I stopped driving a long six months ago. Even after all this time, I still find myself thinking nearly every day, “I’ll just run into town and…”
Then I catch myself and remember I gave my word I would not drive anymore. And I sigh.
I agreed to stop driving because my children were concerned. Beth had noticed what she called poor judgement and my periodic disorientation in traffic, and she had discussed it with my son, Steven. After he agreed with her assessment, Steven confronted me during a visit we made to his home in Boston.
“Mom, I think it’s time you give up driving,” he said while holding my hand.
I resisted, defended, and tried to negotiate. “I’ll only drive in Winona. I won’t drive with anyone else in the car.” But Steven persisted.
“Mom,” he said softly, “remember what you asked the EMTs immediately after your accident?”
I had been in a serious car accident eighteen months prior. I pulled out at a crossing too early and was T-boned. When I awoke minutes later with two EMTs in the car, I had no memory of what had happened, but my first words were, “Did I hurt someone?” Fortunately the other driver only suffered a bruised shoulder. But I had often told my family, “If I had seriously hurt or killed someone….I just don’t know how I would have be able to live with that.”
“Steven,” I shot back in anger, “it’s not fair to use my own words against me.”
But I knew Steven was absolutely right. I knew my driving wasn’t consistently safe. And I just couldn’t face the chance that I might hurt someone else.
I haven’t driven since.
The transition has been…very difficult. In the six months since I last drove, I’ve worked out a lot of the logistics of how to get to where I need to go and who will take me there. Keith has been very patient about becoming my primary driver, and I’ve learned to become more organized when making plans that will take me outside the home.
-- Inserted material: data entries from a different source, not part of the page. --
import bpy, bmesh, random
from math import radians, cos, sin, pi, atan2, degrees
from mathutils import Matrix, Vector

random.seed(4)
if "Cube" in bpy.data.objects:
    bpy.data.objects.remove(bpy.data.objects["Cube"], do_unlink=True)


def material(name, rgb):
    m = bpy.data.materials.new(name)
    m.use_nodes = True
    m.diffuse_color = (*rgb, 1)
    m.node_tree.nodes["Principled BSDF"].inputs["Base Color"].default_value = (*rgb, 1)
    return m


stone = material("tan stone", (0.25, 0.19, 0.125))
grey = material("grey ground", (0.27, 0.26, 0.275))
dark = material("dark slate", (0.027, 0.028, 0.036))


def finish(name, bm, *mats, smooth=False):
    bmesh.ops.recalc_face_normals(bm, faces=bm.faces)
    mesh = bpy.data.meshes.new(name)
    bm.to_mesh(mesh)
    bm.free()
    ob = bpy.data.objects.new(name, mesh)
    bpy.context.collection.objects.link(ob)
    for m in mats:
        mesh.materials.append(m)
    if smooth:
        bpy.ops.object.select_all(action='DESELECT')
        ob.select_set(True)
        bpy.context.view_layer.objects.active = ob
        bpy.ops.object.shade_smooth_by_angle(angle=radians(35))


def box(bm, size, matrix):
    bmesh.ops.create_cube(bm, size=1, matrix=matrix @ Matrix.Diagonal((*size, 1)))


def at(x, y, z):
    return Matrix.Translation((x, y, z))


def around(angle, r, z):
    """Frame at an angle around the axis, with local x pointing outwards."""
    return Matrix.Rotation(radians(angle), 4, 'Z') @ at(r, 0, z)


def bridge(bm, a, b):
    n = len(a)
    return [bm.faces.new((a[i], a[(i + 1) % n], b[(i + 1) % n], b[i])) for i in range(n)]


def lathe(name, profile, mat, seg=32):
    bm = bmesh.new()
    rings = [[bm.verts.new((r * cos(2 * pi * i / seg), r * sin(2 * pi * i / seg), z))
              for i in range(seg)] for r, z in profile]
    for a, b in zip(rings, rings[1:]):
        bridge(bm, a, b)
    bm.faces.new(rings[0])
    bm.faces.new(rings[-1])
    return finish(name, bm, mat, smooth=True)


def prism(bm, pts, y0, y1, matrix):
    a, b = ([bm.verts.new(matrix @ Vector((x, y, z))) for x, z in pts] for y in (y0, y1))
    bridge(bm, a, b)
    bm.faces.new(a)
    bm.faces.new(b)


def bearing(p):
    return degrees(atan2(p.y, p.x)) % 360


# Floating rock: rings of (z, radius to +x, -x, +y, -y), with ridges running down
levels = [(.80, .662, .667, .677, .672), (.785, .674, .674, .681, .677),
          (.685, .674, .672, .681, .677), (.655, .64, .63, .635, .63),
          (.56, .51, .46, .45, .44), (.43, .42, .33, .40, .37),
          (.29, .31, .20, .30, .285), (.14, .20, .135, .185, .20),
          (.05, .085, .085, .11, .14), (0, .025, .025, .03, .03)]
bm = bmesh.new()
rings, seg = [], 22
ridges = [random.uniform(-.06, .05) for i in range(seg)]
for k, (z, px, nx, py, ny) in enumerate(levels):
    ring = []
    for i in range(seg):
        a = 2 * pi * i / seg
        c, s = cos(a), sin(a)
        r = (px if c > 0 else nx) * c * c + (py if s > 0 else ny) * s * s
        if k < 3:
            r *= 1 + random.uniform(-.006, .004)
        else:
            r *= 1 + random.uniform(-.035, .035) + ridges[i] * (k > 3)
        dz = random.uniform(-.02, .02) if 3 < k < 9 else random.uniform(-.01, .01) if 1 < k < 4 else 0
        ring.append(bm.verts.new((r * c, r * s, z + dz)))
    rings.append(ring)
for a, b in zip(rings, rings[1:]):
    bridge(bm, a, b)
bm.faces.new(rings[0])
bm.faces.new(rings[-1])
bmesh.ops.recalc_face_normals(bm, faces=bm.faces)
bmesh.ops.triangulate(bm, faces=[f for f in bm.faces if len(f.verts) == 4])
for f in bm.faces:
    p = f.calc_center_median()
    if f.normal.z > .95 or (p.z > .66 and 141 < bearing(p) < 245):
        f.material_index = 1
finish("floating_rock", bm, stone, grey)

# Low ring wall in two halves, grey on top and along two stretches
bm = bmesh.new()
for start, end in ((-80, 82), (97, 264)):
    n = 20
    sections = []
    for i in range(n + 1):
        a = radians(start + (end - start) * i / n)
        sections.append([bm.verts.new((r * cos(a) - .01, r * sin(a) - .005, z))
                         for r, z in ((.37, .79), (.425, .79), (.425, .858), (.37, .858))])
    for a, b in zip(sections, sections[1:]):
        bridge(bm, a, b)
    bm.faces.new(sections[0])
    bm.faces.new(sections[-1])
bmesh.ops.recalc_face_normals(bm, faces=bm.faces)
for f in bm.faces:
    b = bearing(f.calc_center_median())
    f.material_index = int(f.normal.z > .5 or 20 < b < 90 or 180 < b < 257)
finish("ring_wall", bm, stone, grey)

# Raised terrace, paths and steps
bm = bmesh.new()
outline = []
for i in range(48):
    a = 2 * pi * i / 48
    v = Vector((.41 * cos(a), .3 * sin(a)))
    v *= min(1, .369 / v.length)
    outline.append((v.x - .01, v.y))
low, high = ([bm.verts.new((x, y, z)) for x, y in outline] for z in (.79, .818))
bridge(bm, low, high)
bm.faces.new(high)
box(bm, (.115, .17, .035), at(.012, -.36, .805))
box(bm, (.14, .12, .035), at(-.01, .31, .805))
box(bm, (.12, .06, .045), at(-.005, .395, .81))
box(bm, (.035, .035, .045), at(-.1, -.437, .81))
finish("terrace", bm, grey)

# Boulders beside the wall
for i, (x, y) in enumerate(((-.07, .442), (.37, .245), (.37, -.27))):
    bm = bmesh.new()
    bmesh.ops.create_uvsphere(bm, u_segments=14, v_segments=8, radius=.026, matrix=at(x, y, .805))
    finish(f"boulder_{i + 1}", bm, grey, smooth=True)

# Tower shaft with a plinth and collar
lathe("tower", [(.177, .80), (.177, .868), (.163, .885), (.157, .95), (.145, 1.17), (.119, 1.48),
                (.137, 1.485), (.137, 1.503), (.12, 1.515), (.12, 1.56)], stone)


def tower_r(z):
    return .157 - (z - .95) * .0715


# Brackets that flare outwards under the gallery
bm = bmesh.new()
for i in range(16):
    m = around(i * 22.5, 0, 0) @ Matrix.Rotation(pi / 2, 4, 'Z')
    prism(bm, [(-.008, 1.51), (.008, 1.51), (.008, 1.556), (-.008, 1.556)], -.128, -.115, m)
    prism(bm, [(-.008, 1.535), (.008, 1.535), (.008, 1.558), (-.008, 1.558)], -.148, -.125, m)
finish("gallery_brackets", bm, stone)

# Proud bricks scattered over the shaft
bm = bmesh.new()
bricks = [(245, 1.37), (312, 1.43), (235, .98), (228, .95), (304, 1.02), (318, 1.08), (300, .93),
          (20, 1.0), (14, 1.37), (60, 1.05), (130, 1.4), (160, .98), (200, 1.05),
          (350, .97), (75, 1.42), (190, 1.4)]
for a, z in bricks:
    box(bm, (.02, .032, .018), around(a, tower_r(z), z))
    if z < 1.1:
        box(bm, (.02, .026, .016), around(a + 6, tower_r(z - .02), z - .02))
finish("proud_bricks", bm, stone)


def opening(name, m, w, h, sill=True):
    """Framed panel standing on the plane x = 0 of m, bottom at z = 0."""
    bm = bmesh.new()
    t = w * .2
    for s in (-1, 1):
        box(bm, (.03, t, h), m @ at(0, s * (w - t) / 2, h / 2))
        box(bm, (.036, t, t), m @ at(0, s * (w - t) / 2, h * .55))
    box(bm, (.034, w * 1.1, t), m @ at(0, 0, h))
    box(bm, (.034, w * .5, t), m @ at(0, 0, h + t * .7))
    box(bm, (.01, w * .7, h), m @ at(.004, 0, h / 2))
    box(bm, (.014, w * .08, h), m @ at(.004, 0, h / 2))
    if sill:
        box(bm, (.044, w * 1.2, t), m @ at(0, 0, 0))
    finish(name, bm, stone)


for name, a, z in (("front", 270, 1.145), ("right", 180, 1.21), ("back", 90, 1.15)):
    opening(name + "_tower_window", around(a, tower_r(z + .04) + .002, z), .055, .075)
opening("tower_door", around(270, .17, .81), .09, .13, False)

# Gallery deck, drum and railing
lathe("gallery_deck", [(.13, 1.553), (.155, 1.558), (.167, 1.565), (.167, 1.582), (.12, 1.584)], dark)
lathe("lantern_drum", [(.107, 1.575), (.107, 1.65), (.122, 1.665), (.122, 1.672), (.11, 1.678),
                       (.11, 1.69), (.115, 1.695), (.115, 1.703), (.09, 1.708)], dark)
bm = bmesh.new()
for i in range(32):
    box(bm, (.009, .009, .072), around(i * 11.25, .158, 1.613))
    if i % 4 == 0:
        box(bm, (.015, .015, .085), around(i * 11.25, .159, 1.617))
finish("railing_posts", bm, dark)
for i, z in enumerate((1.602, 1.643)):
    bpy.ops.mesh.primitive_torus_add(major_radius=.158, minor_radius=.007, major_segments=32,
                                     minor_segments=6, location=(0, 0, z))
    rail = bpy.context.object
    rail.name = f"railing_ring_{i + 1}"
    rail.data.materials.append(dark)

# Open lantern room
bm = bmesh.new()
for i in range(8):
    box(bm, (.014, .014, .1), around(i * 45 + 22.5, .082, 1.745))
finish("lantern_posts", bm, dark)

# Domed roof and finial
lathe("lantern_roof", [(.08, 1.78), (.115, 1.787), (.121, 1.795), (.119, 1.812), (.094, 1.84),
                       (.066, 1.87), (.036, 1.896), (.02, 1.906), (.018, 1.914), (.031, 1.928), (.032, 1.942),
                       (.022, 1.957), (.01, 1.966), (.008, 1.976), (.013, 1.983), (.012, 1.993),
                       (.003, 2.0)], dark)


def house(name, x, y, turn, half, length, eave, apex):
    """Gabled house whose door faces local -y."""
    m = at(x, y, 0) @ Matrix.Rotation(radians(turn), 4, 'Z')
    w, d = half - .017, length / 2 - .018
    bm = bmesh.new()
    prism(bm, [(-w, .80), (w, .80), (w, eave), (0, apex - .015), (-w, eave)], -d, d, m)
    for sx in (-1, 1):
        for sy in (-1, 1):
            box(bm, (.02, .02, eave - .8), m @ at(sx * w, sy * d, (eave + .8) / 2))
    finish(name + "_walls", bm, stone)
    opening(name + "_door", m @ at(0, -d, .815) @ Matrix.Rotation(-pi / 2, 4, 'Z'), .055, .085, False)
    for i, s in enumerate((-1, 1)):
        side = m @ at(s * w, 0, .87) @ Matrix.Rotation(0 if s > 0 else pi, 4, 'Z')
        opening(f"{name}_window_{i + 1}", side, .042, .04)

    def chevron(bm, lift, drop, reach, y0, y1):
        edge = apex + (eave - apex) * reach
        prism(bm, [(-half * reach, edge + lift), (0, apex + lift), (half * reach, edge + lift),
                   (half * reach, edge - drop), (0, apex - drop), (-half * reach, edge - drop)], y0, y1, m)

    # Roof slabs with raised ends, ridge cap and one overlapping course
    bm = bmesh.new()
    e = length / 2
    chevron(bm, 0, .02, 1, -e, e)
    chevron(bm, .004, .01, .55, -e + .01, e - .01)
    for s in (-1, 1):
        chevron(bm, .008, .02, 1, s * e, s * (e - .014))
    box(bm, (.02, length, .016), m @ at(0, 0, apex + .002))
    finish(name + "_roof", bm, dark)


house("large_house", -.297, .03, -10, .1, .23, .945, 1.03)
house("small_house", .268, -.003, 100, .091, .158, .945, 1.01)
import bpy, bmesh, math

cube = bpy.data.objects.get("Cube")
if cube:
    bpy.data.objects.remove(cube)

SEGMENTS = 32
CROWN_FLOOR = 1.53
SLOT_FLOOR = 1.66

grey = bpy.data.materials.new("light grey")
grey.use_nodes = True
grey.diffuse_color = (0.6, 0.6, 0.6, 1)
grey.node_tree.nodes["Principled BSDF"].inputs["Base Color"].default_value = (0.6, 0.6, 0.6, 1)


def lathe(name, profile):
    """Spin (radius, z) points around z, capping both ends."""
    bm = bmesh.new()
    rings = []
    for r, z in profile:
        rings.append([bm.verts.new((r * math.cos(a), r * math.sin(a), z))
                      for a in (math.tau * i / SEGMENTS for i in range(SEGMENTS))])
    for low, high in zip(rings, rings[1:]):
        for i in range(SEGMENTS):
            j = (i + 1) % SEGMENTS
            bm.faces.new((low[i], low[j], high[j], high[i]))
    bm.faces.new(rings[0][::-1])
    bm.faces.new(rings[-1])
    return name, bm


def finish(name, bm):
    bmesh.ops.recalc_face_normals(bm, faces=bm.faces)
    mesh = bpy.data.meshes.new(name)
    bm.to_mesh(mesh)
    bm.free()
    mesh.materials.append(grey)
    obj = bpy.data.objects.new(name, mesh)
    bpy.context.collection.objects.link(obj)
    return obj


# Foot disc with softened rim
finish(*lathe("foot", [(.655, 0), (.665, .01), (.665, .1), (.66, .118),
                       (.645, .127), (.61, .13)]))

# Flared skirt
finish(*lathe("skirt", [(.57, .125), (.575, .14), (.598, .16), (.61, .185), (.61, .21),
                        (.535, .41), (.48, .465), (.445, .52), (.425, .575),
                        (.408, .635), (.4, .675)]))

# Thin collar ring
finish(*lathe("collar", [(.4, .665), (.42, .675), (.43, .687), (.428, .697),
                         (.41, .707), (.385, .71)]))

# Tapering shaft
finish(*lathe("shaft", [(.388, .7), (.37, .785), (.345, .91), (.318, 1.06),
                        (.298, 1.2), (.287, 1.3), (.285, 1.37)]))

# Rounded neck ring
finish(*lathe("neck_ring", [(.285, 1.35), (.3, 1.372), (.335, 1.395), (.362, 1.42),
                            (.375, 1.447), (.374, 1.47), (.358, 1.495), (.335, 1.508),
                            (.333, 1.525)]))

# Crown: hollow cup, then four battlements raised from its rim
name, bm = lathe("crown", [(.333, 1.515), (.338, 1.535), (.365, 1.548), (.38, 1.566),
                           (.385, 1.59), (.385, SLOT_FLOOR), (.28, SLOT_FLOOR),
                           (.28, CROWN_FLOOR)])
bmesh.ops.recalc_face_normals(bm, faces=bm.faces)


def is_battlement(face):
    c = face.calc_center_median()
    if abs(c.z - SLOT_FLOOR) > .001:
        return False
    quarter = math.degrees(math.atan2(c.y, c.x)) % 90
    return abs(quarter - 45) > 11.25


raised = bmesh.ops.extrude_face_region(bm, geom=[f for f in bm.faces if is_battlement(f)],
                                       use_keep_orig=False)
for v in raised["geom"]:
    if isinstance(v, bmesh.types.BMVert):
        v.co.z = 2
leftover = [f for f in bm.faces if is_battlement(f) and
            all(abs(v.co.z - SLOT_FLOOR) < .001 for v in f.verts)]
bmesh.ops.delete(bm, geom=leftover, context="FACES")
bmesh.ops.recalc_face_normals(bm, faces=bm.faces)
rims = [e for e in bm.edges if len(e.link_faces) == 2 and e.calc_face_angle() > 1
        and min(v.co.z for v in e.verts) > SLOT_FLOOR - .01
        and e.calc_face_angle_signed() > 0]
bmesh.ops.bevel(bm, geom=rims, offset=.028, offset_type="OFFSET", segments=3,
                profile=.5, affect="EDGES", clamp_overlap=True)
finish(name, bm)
I had previously resigned my membership from three boards because I didn’t feel competent in fulfilling my duties due to my memory issues, so my ‘hard to reschedule’ commitments have become almost non-existent. The transition has been similar for socializing; I had pretty much given up going to events that involved large crowds. But I do keep in touch with friends as much as possible. All my friends are willing to drive the ten minutes from town to my home, so I often invite them for lunch or a light dinner with me. And again, Keith is very good about taking me to visit someone and can always find something else to do in town. It has taken a while to figure out these logistics, but for the present they are working out fairly well.
It is the psychological and emotional transition that are more difficult. Stay tuned for a future post with the things I miss most about driving.